When the public costs for health care, policing and the courts are totaled up, says Campanella, “they’re much higher than governments are able to recoup in liquor revenue.”

Despite this, Campanella’s report comes down firmly against privatization because, while he says government-controlled liquor stores don’t produce strings-free riches, privatized liquor stores are even worse. That’s because society still bears the same health, police and court costs, but fewer dollars are typically earned on each bottle of booze. That’s what he found when he looked at Alberta’s experience of privatizing its liquor stores.

“[Privatization] has essentially eroded [Alberta’s] ability to tax liquor,” he says. “So we get a much lower portion of liquor sales than we used to while at the same time consumption has gone way up, and higher consumption is related to higher public health care costs.

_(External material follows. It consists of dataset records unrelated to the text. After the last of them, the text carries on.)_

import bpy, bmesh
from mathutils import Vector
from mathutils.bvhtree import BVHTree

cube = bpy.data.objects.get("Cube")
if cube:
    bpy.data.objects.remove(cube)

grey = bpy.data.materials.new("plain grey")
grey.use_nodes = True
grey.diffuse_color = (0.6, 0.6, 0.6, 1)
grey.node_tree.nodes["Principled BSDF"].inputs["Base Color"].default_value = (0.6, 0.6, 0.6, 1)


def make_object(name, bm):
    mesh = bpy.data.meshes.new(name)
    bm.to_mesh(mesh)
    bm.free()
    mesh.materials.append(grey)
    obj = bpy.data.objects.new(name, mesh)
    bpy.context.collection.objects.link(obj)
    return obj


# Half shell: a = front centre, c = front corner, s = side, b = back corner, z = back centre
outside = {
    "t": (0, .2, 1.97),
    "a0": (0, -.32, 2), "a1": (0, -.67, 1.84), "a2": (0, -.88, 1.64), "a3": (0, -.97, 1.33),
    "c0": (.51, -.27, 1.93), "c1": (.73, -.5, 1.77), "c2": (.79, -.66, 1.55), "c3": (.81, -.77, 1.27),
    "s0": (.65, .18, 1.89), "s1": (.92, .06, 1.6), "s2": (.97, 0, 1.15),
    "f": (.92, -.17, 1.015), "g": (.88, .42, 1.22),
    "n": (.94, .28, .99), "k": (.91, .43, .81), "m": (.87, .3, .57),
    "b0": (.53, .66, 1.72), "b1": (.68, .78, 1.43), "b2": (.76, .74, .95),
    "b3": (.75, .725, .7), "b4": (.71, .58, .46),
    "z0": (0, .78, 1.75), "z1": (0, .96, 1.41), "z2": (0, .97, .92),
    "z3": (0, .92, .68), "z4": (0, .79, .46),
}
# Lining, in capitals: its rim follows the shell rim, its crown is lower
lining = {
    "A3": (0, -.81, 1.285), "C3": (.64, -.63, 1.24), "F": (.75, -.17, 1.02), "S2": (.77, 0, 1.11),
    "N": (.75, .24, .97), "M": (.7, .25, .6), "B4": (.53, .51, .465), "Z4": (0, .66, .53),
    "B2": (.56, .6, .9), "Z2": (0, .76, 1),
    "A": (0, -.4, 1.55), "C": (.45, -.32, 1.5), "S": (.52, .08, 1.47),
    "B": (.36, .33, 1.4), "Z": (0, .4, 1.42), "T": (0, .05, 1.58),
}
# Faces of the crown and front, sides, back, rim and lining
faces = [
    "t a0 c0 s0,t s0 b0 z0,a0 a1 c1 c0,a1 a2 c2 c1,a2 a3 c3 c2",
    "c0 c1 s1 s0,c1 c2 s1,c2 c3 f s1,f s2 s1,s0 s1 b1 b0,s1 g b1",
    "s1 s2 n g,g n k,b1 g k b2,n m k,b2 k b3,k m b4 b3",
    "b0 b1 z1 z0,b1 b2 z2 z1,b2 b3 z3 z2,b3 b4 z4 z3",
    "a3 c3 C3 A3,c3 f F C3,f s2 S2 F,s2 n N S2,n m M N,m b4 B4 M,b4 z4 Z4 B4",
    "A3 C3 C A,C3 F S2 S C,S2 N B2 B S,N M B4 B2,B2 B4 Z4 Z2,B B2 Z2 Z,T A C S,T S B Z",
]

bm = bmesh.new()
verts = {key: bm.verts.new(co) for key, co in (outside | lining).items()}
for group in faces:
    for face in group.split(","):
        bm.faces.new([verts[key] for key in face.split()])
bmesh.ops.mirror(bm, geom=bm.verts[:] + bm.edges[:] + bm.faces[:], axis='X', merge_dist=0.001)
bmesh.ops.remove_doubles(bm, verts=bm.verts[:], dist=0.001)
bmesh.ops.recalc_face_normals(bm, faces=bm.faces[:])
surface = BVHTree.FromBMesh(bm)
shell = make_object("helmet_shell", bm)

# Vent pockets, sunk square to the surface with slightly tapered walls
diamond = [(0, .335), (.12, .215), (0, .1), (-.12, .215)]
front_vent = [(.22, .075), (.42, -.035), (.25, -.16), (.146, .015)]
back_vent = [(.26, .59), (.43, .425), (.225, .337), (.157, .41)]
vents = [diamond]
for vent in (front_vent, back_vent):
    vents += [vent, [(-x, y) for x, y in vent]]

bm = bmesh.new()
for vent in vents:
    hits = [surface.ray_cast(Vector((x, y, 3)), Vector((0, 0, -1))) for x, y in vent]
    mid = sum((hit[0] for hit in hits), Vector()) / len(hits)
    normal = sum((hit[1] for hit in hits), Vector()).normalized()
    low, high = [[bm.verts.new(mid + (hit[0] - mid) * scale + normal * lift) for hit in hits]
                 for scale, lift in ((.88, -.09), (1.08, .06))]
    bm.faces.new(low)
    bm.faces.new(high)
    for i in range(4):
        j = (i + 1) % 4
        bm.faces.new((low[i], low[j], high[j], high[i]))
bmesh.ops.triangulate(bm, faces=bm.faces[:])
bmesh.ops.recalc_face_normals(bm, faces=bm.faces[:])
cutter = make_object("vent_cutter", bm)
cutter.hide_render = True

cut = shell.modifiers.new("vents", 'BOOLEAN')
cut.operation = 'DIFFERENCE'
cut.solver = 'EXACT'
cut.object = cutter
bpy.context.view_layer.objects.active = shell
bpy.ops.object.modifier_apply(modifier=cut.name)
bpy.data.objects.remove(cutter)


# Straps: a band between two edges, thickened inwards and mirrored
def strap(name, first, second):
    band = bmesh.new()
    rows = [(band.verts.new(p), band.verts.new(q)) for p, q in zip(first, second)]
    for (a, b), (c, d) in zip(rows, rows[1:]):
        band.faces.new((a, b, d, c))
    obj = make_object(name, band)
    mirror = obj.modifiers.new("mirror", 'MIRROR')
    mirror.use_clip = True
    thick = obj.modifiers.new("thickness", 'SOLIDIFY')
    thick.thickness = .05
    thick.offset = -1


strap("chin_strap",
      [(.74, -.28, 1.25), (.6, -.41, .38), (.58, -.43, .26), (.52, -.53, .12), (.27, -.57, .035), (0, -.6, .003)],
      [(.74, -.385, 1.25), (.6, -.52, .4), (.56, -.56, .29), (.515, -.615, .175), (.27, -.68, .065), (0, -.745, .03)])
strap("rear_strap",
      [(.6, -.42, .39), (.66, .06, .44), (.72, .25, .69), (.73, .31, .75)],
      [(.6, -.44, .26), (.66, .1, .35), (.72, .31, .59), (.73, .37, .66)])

“Since it was introduced in 1993, we’ve actually only increased the [liquor] tax rate once. And every year since then it’s been eroded by inflation, because in a public system [taxation] is based on the price, so it’s able to account for prices generally going up. But in a private system that becomes a bit too complex to manage, so you have to switch to a unit tax, which is just a flat markup.”

When Alberta premier Ed Stelmach tried to counter that erosion with a tax increase in 2009, says Campanella, he met strong resistance from private liquor vendors concerned about loss of profits through higher prices and less consumption. “Stelmach was expecting $180 million in additional revenue every year, but we quickly saw the industry and others rebuke him and the tax increase was cancelled. That sort of encapsulates the new dynamic here.”

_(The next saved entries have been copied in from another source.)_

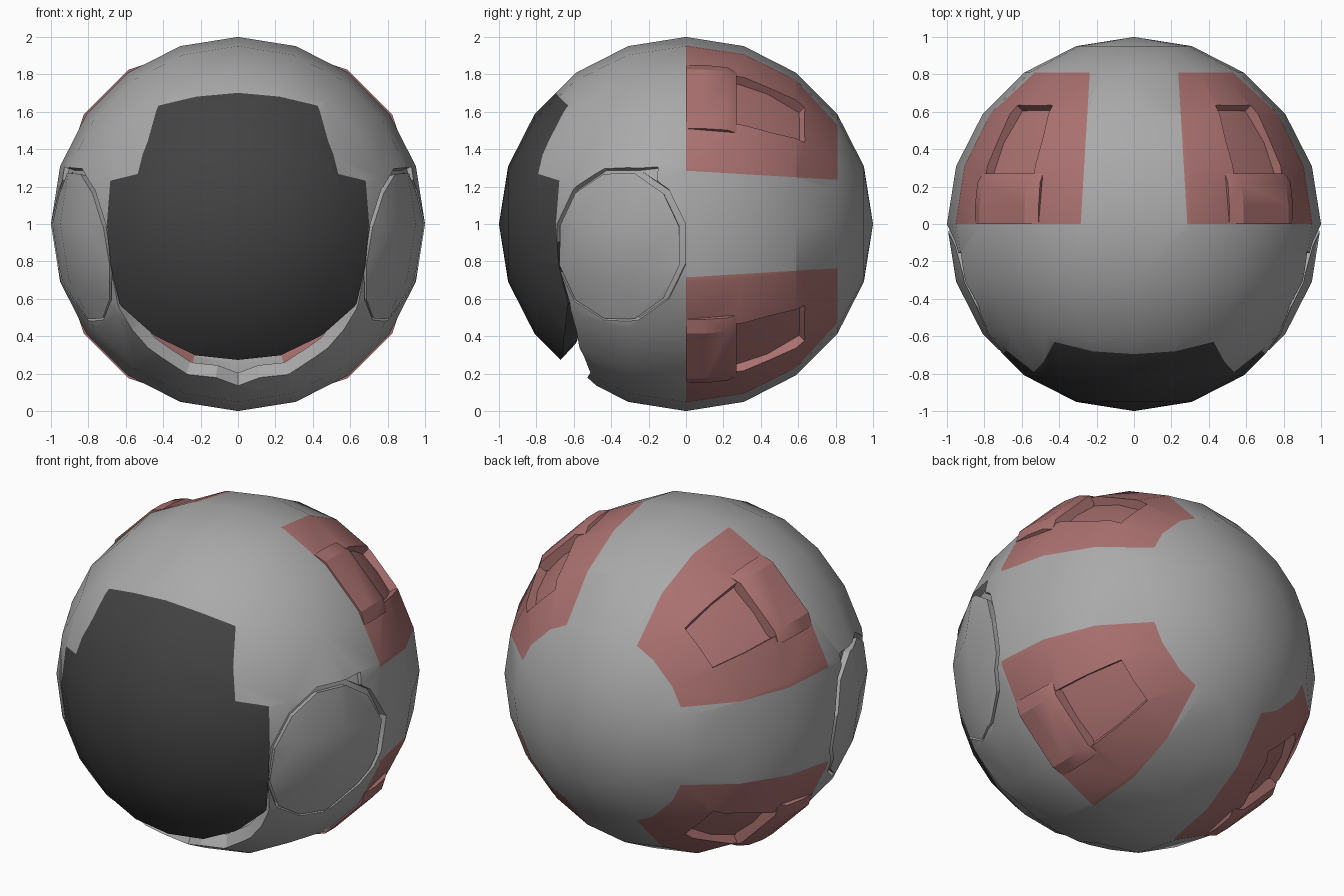
import bpy, bmesh, math
from mathutils import Vector, Matrix

cube = bpy.data.objects.get("Cube")
if cube:
    bpy.data.objects.remove(cube)


def material(name, rgb):
    m = bpy.data.materials.new(name)
    m.use_nodes = True
    m.diffuse_color = (*rgb, 1)
    m.node_tree.nodes["Principled BSDF"].inputs["Base Color"].default_value = (*rgb, 1)
    return m


GREY = material("grey shell", (0.40, 0.40, 0.40))
RED = material("dull red", (0.40, 0.165, 0.16))
DARK = material("dark visor", (0.055, 0.055, 0.055))
CENTRE = (0, 0, 1)


def make_object(name, bm, mats):
    bmesh.ops.recalc_face_normals(bm, faces=bm.faces)
    mesh = bpy.data.meshes.new(name)
    bm.to_mesh(mesh)
    bm.free()
    for m in mats:
        mesh.materials.append(m)
    ob = bpy.data.objects.new(name, mesh)
    ob.location = CENTRE
    bpy.context.collection.objects.link(ob)
    return ob


def ball():
    """Low-poly sphere whose poles lie along the y axis."""
    bm = bmesh.new()
    bmesh.ops.create_uvsphere(bm, u_segments=20, v_segments=10, radius=1,
                              matrix=Matrix.Rotation(math.pi / 2, 4, 'X'))
    return bm


def radial_cutter(outline, r_in, r_out, mat_index=0):
    """Wedge through an outline on the sphere, with walls aimed at its centre."""
    dirs = [Vector(p).normalized() for p in outline]
    mid = sum(dirs, Vector()).normalized()
    bm = bmesh.new()
    low = [bm.verts.new(d * r_in) for d in dirs]
    high = [bm.verts.new(d * r_out) for d in dirs]
    low_mid, high_mid = bm.verts.new(mid * r_in), bm.verts.new(mid * r_out)
    for i in range(len(dirs)):
        j = (i + 1) % len(dirs)
        bm.faces.new((low[i], low[j], high[j], high[i]))
        bm.faces.new((low[j], low[i], low_mid))
        bm.faces.new((high[i], high[j], high_mid))
    for f in bm.faces:
        f.material_index = mat_index
    ob = make_object("cutter", bm, [GREY, RED])
    ob.hide_render = True
    return ob


def finish(ob, thickness, cuts):
    """Thicken the shell, run its cuts, bake the result and smooth it."""
    if thickness:
        sol = ob.modifiers.new("thickness", 'SOLIDIFY')
        sol.thickness, sol.offset = thickness, -1
    for cutter, operation in cuts:
        mod = ob.modifiers.new("cut", 'BOOLEAN')
        mod.object, mod.operation, mod.solver = cutter, operation, 'EXACT'
    bpy.context.view_layer.update()
    graph = bpy.context.evaluated_depsgraph_get()
    mesh = bpy.data.meshes.new_from_object(ob.evaluated_get(graph))
    ob.modifiers.clear()
    ob.data = mesh
    for cutter, _ in cuts:
        bpy.data.objects.remove(cutter)
    bpy.ops.object.select_all(action='DESELECT')
    ob.select_set(True)
    bpy.context.view_layer.objects.active = ob
    bpy.ops.object.shade_smooth_by_angle(angle=math.radians(25))


def front_outline(half):
    """Mirror half an outline (x, z) and lay it on the front of the sphere."""
    loop = half + [(-x, z) for x, z in reversed(half) if x > 0]
    return [(x, -math.sqrt(1 - x * x - z * z), z) for x, z in loop]


def side_outline(points, side):
    return [(side * math.sqrt(1 - y * y - z * z), y, z) for y, z in points]


def ellipse(cy, cz, ry, rz, n=12):
    angles = [math.tau * (i + 0.5) / n for i in range(n)]
    return [(cy + ry * math.cos(a), cz + rz * math.sin(a)) for a in angles]


# Outlines of the visor and of the opening, which leaves a gap under the chin
brow = [(0, 0.71), (0.22, 0.69), (0.43, 0.64), (0.49, 0.45), (0.54, 0.27),
        (0.69, 0.235), (0.71, 0), (0.69, -0.22)]
visor_half = brow + [(0.64, -0.43), (0.47, -0.59), (0.23, -0.71), (0, -0.735)]
opening_half = brow + [(0.65, -0.43), (0.57, -0.57), (0.42, -0.72),
                       (0.28, -0.81), (0.12, -0.835), (0, -0.875)]

# Visor
visor = make_object("visor", ball(), [DARK])
finish(visor, 0.12, [(radial_cutter(front_outline(visor_half), 0.3, 2.5), 'INTERSECT')])

# Shell, with panel edges cut into the rear half and coloured by position
bm = ball()


def panel_limit(y):
    return 0.285 - 0.06 * y


def in_band(f):
    return 0 < f.calc_center_median().y < 0.8


for axis in (0, 2):
    for s in (-1, 1):
        normal, point = Vector((0, 0.06, 0)), Vector()
        normal[axis], point[axis] = s, s * panel_limit(0)
        faces = [f for f in bm.faces if in_band(f)]
        edges = {e for f in faces for e in f.edges}
        verts = {v for f in faces for v in f.verts}
        bmesh.ops.bisect_plane(bm, geom=faces + list(edges) + list(verts), dist=1e-5,
                               plane_co=point, plane_no=normal.normalized())
for f in bm.faces:
    c = f.calc_center_median()
    if in_band(f) and min(abs(c.x), abs(c.z)) > panel_limit(c.y):
        f.material_index = 1
shell = make_object("shell", bm, [GREY, RED])

cuts = [(radial_cutter(front_outline(opening_half), 0.3, 2.5), 'DIFFERENCE')]
window = [(0.54, 0.27, 0.80), (0.69, 0.27, 0.69), (0.80, 0.27, 0.54), (0.74, 0.46, 0.50),
          (0.63, 0.64, 0.44), (0.54, 0.64, 0.54), (0.44, 0.64, 0.63), (0.50, 0.46, 0.74)]
notch = [(-0.45, 0.22), (-0.38, 0.285), (-0.15, 0.31), (-0.16, 0.24), (-0.1, 0.18)]
for sx in (-1, 1):
    groove = side_outline(ellipse(-0.35, -0.11, 0.36, 0.425), sx)
    cuts.append((radial_cutter(groove, 0.955, 1.3), 'DIFFERENCE'))
    cuts.append((radial_cutter(side_outline(notch, sx), 0.96, 1.3), 'DIFFERENCE'))
    for sz in (-1, 1):
        outline = [(sx * x, y, sz * z) for x, y, z in window]
        cuts.append((radial_cutter(outline, 0.945, 1.3, 1), 'DIFFERENCE'))
finish(shell, 0.08, cuts)

# Round ear covers
for side, sx in (("left", 1), ("right", -1)):
    cover = make_object(side + "_ear_cover", ball(), [GREY])
    outline = side_outline(ellipse(-0.36, -0.12, 0.335, 0.405), sx)
    finish(cover, 0.075, [(radial_cutter(outline, 0.3, 1.5), 'INTERSECT')])

# Raised pads between each recess and the middle seam
section = [(0.51, 0.85), (0.585, 0.825), (0.825, 0.585), (0.85, 0.51), (0.62, 0.62)]
for side, sx in (("left", 1), ("right", -1)):
    for level, sz in (("upper", 1), ("lower", -1)):
        bm = bmesh.new()
        for y, k in ((0.002, 1), (0.1, 1), (0.22, 0.985), (0.27, 0.955)):
            for x, z in section:
                bm.verts.new((sx * x * k, y, sz * z * k))
        hull = bmesh.ops.convex_hull(bm, input=bm.verts)
        loose = {v for v in hull["geom_interior"] if isinstance(v, bmesh.types.BMVert)}
        bmesh.ops.delete(bm, geom=list(loose), context='VERTS')
        finish(make_object(f"{level}_{side}_pad", bm, [RED]), 0, [])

Not only do private retailers push to keep taxes low, Campanella notes, they have a strong incentive to encourage higher alcohol consumption by the public. Sometimes those sales come courtesy of intoxicated or underage patrons that public liquor stores are generally more vigilant against in denying service.

Ideally, a public system, while making liquor available, should have a mandate to discourage excess consumption as that’s the best way to minimize public health and legal costs while maximizing provincial revenue from liquor sales. But since the early 1990s, Campanella says, provincially controlled liquor stores across Canada have increasingly emulated a private retail model.

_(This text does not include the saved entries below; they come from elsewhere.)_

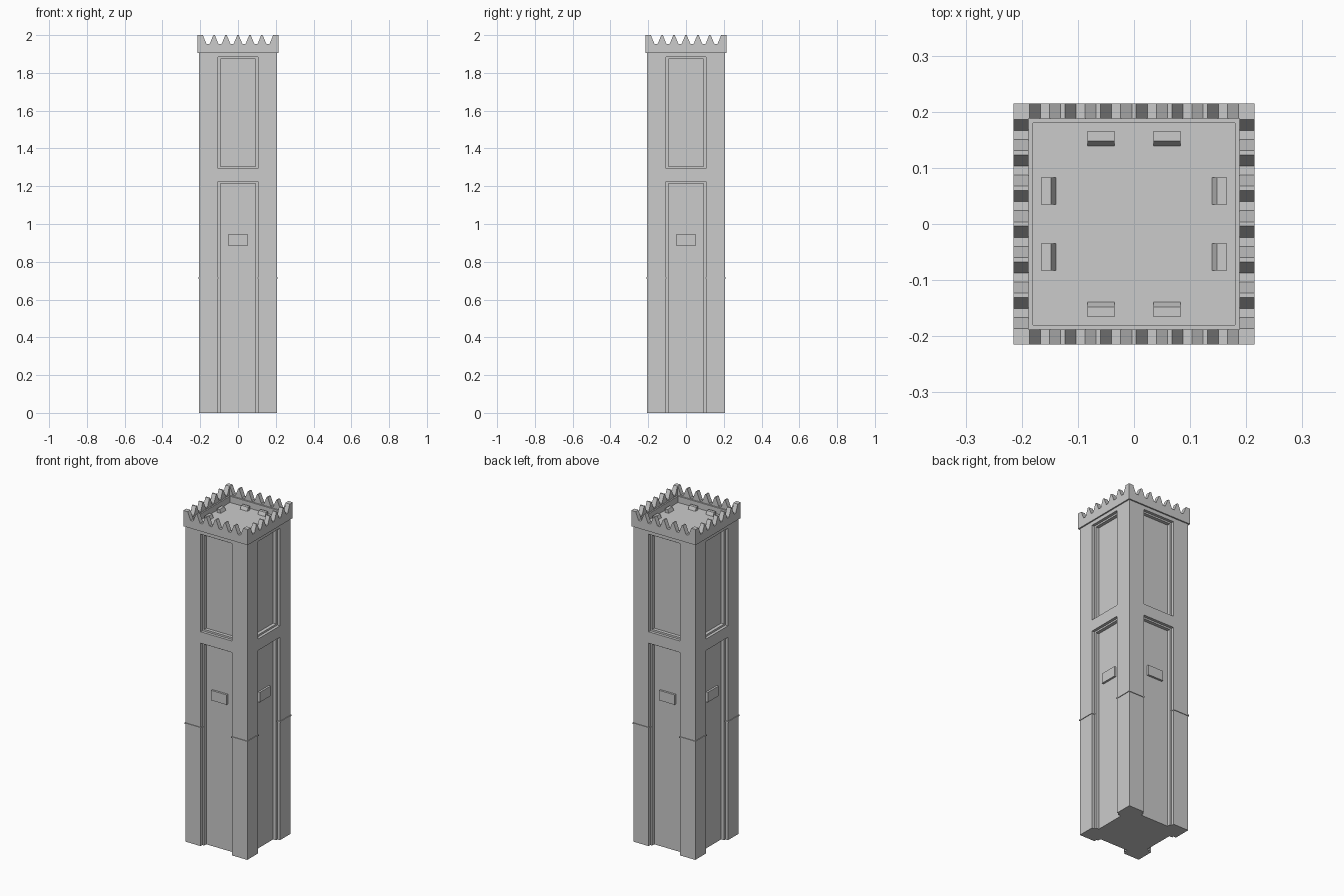
import bpy, bmesh
from mathutils import Matrix
from math import pi

if "Cube" in bpy.data.objects:
    bpy.data.objects.remove(bpy.data.objects["Cube"])

W = 0.207          # shaft half width
P = 0.215          # parapet half width
RING = 1.945       # top of parapet base


def finish(name, bm):
    bmesh.ops.recalc_face_normals(bm, faces=bm.faces)
    mesh = bpy.data.meshes.new(name)
    bm.to_mesh(mesh)
    bm.free()
    ob = bpy.data.objects.new(name, mesh)
    bpy.context.collection.objects.link(ob)
    return ob


def box(bm, lo, hi):
    vs = bmesh.ops.create_cube(bm, size=1)["verts"]
    for v in vs:
        for i in range(3):
            v.co[i] = lo[i] if v.co[i] < 0 else hi[i]
    return vs


def prism(bm, pts, depth):
    """Extrude a closed outline of 3D points along a vector."""
    f = bm.faces.new([bm.verts.new(p) for p in pts])
    ext = bmesh.ops.extrude_face_region(bm, geom=[f])["geom"]
    bmesh.ops.translate(bm, vec=depth,
                        verts=[g for g in ext if isinstance(g, bmesh.types.BMVert)])
    # extruding keeps the starting face only when it is still needed as a cap
    if not f.is_valid:
        bmesh.ops.holes_fill(bm, edges=bm.edges)


def four_sides(name, build):
    """Repeat a part on all four sides of the tower."""
    bm = bmesh.new()
    for k in range(4):
        old = set(bm.verts)
        build(bm, k)
        bmesh.ops.rotate(bm, cent=(0, 0, 0), matrix=Matrix.Rotation(k * pi / 2, 3, 'Z'),
                         verts=[v for v in bm.verts if v not in old])
    return finish(name, bm)


def slab(name, half, z0, z1):
    bm = bmesh.new()
    box(bm, (-half, -half, z0), (half, half, z1))
    return finish(name, bm)


def corner_posts(name, inner, outer, z0, z1):
    return four_sides(name, lambda bm, k: box(bm, (inner, -outer, z0), (outer, -inner, z1)))


# Recessed core forming the panel backs
slab("panel_core", 0.170, 0, 1.9)

# Corner piers and cross rails, with a stepped inner frame behind them
corner_posts("corner_pier", 0.105, W, 0, 1.907)
corner_posts("inner_frame_post", 0.093, 0.19, 0, 1.9)
slab("middle_rail", W, 1.225, 1.294)
slab("middle_rail_step", 0.19, 1.215, 1.305)
slab("top_rail", W, 1.883, 1.9055)
slab("top_rail_step", 0.19, 1.873, 1.9)

# Thin ridge around each pier
corner_posts("pier_ridge", 0.102, 0.211, 0.711, 0.718)

# Small plaque in every lower panel
four_sides("panel_plaque",
           lambda bm, k: box(bm, (-0.052, -0.182, 0.885), (0.052, -0.165, 0.945)))

# Parapet base with sunken roof floor
bm = bmesh.new()
box(bm, (-P, -P, 1.905), (P, P, RING))
bm.normal_update()
top = max(bm.faces, key=lambda f: f.calc_center_median().z)
bmesh.ops.inset_region(bm, faces=[top], thickness=0.05)
ext = bmesh.ops.extrude_discrete_faces(bm, faces=[top])["faces"]
for v in ext[0].verts:
    v.co.z = 1.907
finish("parapet_base", bm)


# Battlements: peaked teeth with V-shaped notches, corners left flat
def teeth(bm, k):
    half = P if k % 2 == 0 else 0.188
    pts = [(-half, 2.0)]
    for i in range(6):
        c = (i - 2.5) * 0.0634
        pts += [(c - 0.0278, 2.0), (c - 0.008, 1.952), (c + 0.008, 1.952), (c + 0.0278, 2.0)]
    pts += [(half, 2.0), (half, RING), (-half, RING)]
    prism(bm, [(x, -P, z) for x, z in pts], (0, 0.027, 0))


four_sides("battlements", teeth)


# Sloped blocks standing on the roof against the wall
def roof_blocks(bm, k):
    for x in (-0.083, 0.035):
        prism(bm, [(x, -0.166, 1.906), (x, -0.139, 1.906), (x, -0.148, 1.928),
                   (x, -0.166, 1.928)], (0.048, 0, 0))


four_sides("roof_blocks", roof_blocks)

“That’s a big complaint that I heard when I was doing my research, talking to some of the public health care advocates. In Ontario, Saskatchewan and B.C., they railed against how the mandate has changed in how the liquor system was governed towards better advertising, bigger stores, better stores, more stores. And I imagine that’s probably coming from [the liquor stores’] attempt to satisfy consumers’ demand for easier access to liquor in order to ward off attempts to privatize them.”

In the end, unless we want to return to Prohibition and the problems that brings with it, people are going to be buying beer, wine and spirits. And that means Saskatchewan has to navigate between two Canadian comedies. Do we go with Wolfcop’s 24-hour, privately run Liquor Donut franchises? Or do we get Strange Brew’s tightly regulated beer stores where you humbly request a two-four of Elsinore from a provincial employee? Each has its charms. And both come with costs.